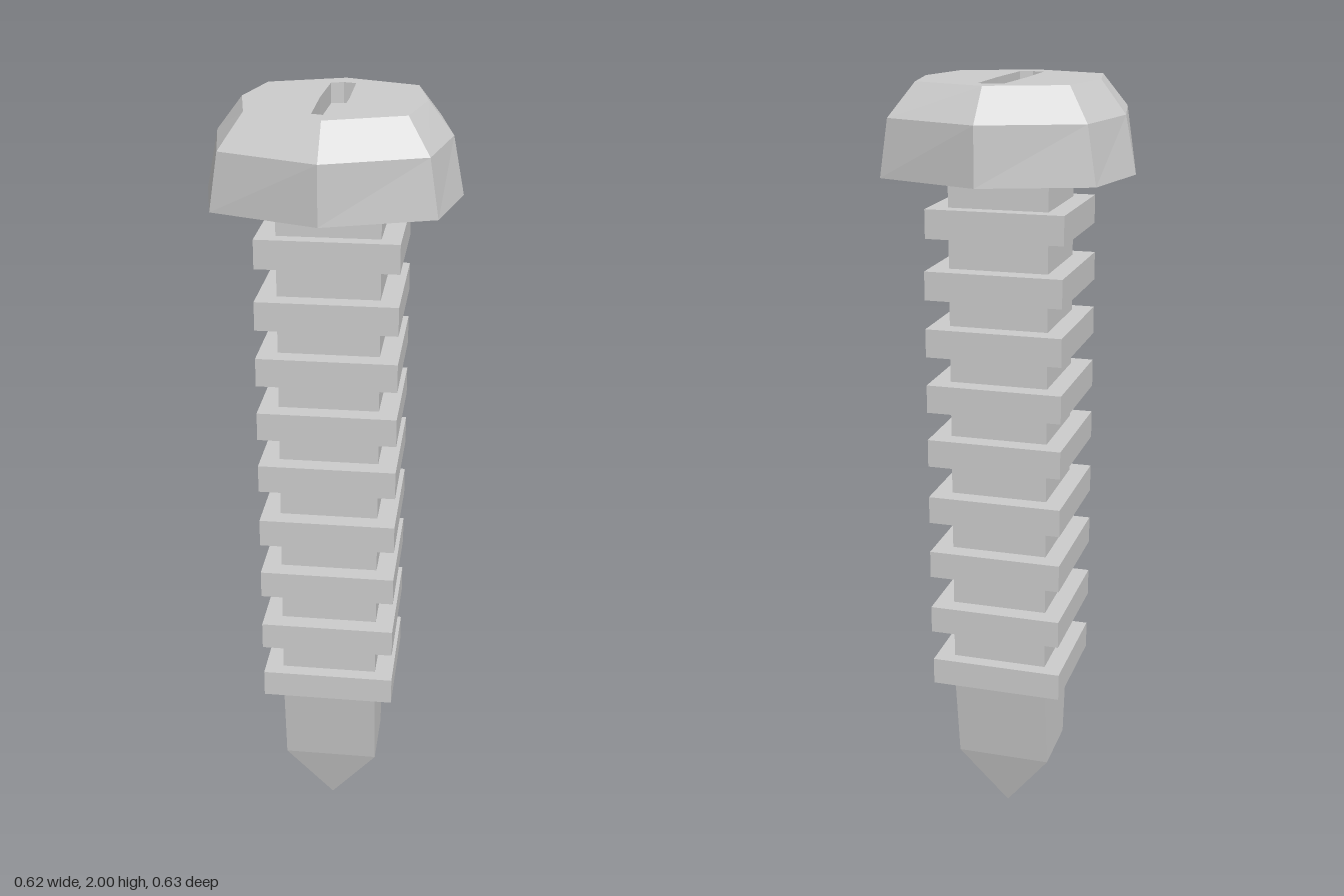
import * as THREE from 'three';

const material = new THREE.MeshStandardMaterial({ color: 0xcccccc, flatShading: true });

// Cross-sections at height y, counter-clockwise seen from above
const rect = (y, x, z) =>
  [[x, -z], [-x, -z], [-x, z], [x, z]].map(([a, b]) => new THREE.Vector3(a, y, b));
const octagon = (y, rx, rz, cx, cz) =>
  [[rx, 0], [cx, -cz], [0, -rz], [-cx, -cz], [-rx, 0], [-cx, cz], [0, rz], [cx, cz]]
    .map(([a, b]) => new THREE.Vector3(a, y, b));

// Flat-faced skin through the rings, with optional end caps
function loft(rings, capStart, capEnd) {
  const pos = [];
  const tri = (a, b, c) => {
    const area = b.clone().sub(a).cross(c.clone().sub(a)).length();
    if (area > 1e-8) for (const p of [a, b, c]) pos.push(p.x, p.y, p.z);
  };
  for (let r = 0; r < rings.length - 1; r++) {
    const lo = rings[r], hi = rings[r + 1], n = lo.length;
    for (let i = 0; i < n; i++) {
      const j = (i + 1) % n;
      tri(lo[i], lo[j], hi[j]);
      tri(lo[i], hi[j], hi[i]);
    }
  }
  const first = rings[0], last = rings[rings.length - 1];
  for (let i = 1; i < first.length - 1; i++) {
    if (capStart) tri(first[0], first[i + 1], first[i]);
    if (capEnd) tri(last[0], last[i], last[i + 1]);
  }
  const geometry = new THREE.BufferGeometry();
  geometry.setAttribute('position', new THREE.Float32BufferAttribute(pos, 3));
  geometry.computeVertexNormals();
  return geometry;
}

export function createModel() {
  const group = new THREE.Group();
  const add = (name, geometry, parent = group) => {
    const mesh = new THREE.Mesh(geometry, material);
    mesh.name = name;
    parent.add(mesh);
    return mesh;
  };

  // Head: bevelled octagonal dome with a slot cut in its flat top
  const head = new THREE.Group();
  head.name = 'head';
  group.add(head);
  const rim = octagon(2, 0.22, 0.248, 0.186, 0.174);
  const slot = y => octagon(y, 0.035, 0.19, 0.031, 0.181);
  add('headSides', loft([
    octagon(1.78, 0.31, 0.317, 0.262, 0.223),
    octagon(1.92, 0.282, 0.317, 0.24, 0.223),
    rim,
  ], true, false), head);

  const flat = ring => ring.map(p => new THREE.Vector2(p.x, -p.z));
  const face = new THREE.Shape(flat(rim));
  face.holes.push(new THREE.Path(flat(slot(2))));
  add('headTop', new THREE.ShapeGeometry(face).rotateX(-Math.PI / 2).translate(0, 2, 0), head);
  add('slot', loft([slot(2), slot(1.95)], false, true), head);

  // Square shaft
  add('shaft', loft([rect(0.41, 0.126, 0.126), rect(1.78, 0.126, 0.126)], true, true));

  // Square thread ridges, slightly shallower at both ends
  const heights = [0.45, 0.61, 0.77, 0.924, 1.08, 1.225, 1.37, 1.515, 1.665];
  heights.forEach((y, i) => {
    const depth = i === 0 || i === heights.length - 1 ? 0.163 : 0.174;
    add(`thread${i + 1}`, loft(
      [rect(y - 0.036, 0.174, depth), rect(y + 0.036, 0.174, depth)], true, true));
  });

  // Tapered chisel tip ending in a short edge along z
  add('tip', loft([
    rect(0, 0, 0.043),
    rect(0.17, 0.126, 0.09),
    rect(0.414, 0.126, 0.126),
  ], false, true));

  return group;
}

^^^^^^^^

* [What you need to do]: Restate every line above exactly, omitting images.

* [Output below]:
import * as THREE from 'three';

const material = new THREE.MeshStandardMaterial({ color: 0xcccccc, flatShading: true });

// Cross-sections at height y, counter-clockwise seen from above
const rect = (y, x, z) =>
  [[x, -z], [-x, -z], [-x, z], [x, z]].map(([a, b]) => new THREE.Vector3(a, y, b));
const octagon = (y, rx, rz, cx, cz) =>
  [[rx, 0], [cx, -cz], [0, -rz], [-cx, -cz], [-rx, 0], [-cx, cz], [0, rz], [cx, cz]]
    .map(([a, b]) => new THREE.Vector3(a, y, b));

// Flat-faced skin through the rings, with optional end caps
function loft(rings, capStart, capEnd) {
  const pos = [];
  const tri = (a, b, c) => {
    const area = b.clone().sub(a).cross(c.clone().sub(a)).length();
    if (area > 1e-8) for (const p of [a, b, c]) pos.push(p.x, p.y, p.z);
  };
  for (let r = 0; r < rings.length - 1; r++) {
    const lo = rings[r], hi = rings[r + 1], n = lo.length;
    for (let i = 0; i < n; i++) {
      const j = (i + 1) % n;
      tri(lo[i], lo[j], hi[j]);
      tri(lo[i], hi[j], hi[i]);
    }
  }
  const first = rings[0], last = rings[rings.length - 1];
  for (let i = 1; i < first.length - 1; i++) {
    if (capStart) tri(first[0], first[i + 1], first[i]);
    if (capEnd) tri(last[0], last[i], last[i + 1]);
  }
  const geometry = new THREE.BufferGeometry();
  geometry.setAttribute('position', new THREE.Float32BufferAttribute(pos, 3));
  geometry.computeVertexNormals();
  return geometry;
}

export function createModel() {
  const group = new THREE.Group();
  const add = (name, geometry, parent = group) => {
    const mesh = new THREE.Mesh(geometry, material);
    mesh.name = name;
    parent.add(mesh);
    return mesh;
  };

  // Head: bevelled octagonal dome with a slot cut in its flat top
  const head = new THREE.Group();
  head.name = 'head';
  group.add(head);
  const rim = octagon(2, 0.22, 0.248, 0.186, 0.174);
  const slot = y => octagon(y, 0.035, 0.19, 0.031, 0.181);
  add('headSides', loft([
    octagon(1.78, 0.31, 0.317, 0.262, 0.223),
    octagon(1.92, 0.282, 0.317, 0.24, 0.223),
    rim,
  ], true, false), head);

  const flat = ring => ring.map(p => new THREE.Vector2(p.x, -p.z));
  const face = new THREE.Shape(flat(rim));
  face.holes.push(new THREE.Path(flat(slot(2))));
  add('headTop', new THREE.ShapeGeometry(face).rotateX(-Math.PI / 2).translate(0, 2, 0), head);
  add('slot', loft([slot(2), slot(1.95)], false, true), head);

  // Square shaft
  add('shaft', loft([rect(0.41, 0.126, 0.126), rect(1.78, 0.126, 0.126)], true, true));

  // Square thread ridges, slightly shallower at both ends
  const heights = [0.45, 0.61, 0.77, 0.924, 1.08, 1.225, 1.37, 1.515, 1.665];
  heights.forEach((y, i) => {
    const depth = i === 0 || i === heights.length - 1 ? 0.163 : 0.174;
    add(`thread${i + 1}`, loft(
      [rect(y - 0.036, 0.174, depth), rect(y + 0.036, 0.174, depth)], true, true));
  });

  // Tapered chisel tip ending in a short edge along z
  add('tip', loft([
    rect(0, 0, 0.043),
    rect(0.17, 0.126, 0.09),
    rect(0.414, 0.126, 0.126),
  ], false, true));

  return group;
}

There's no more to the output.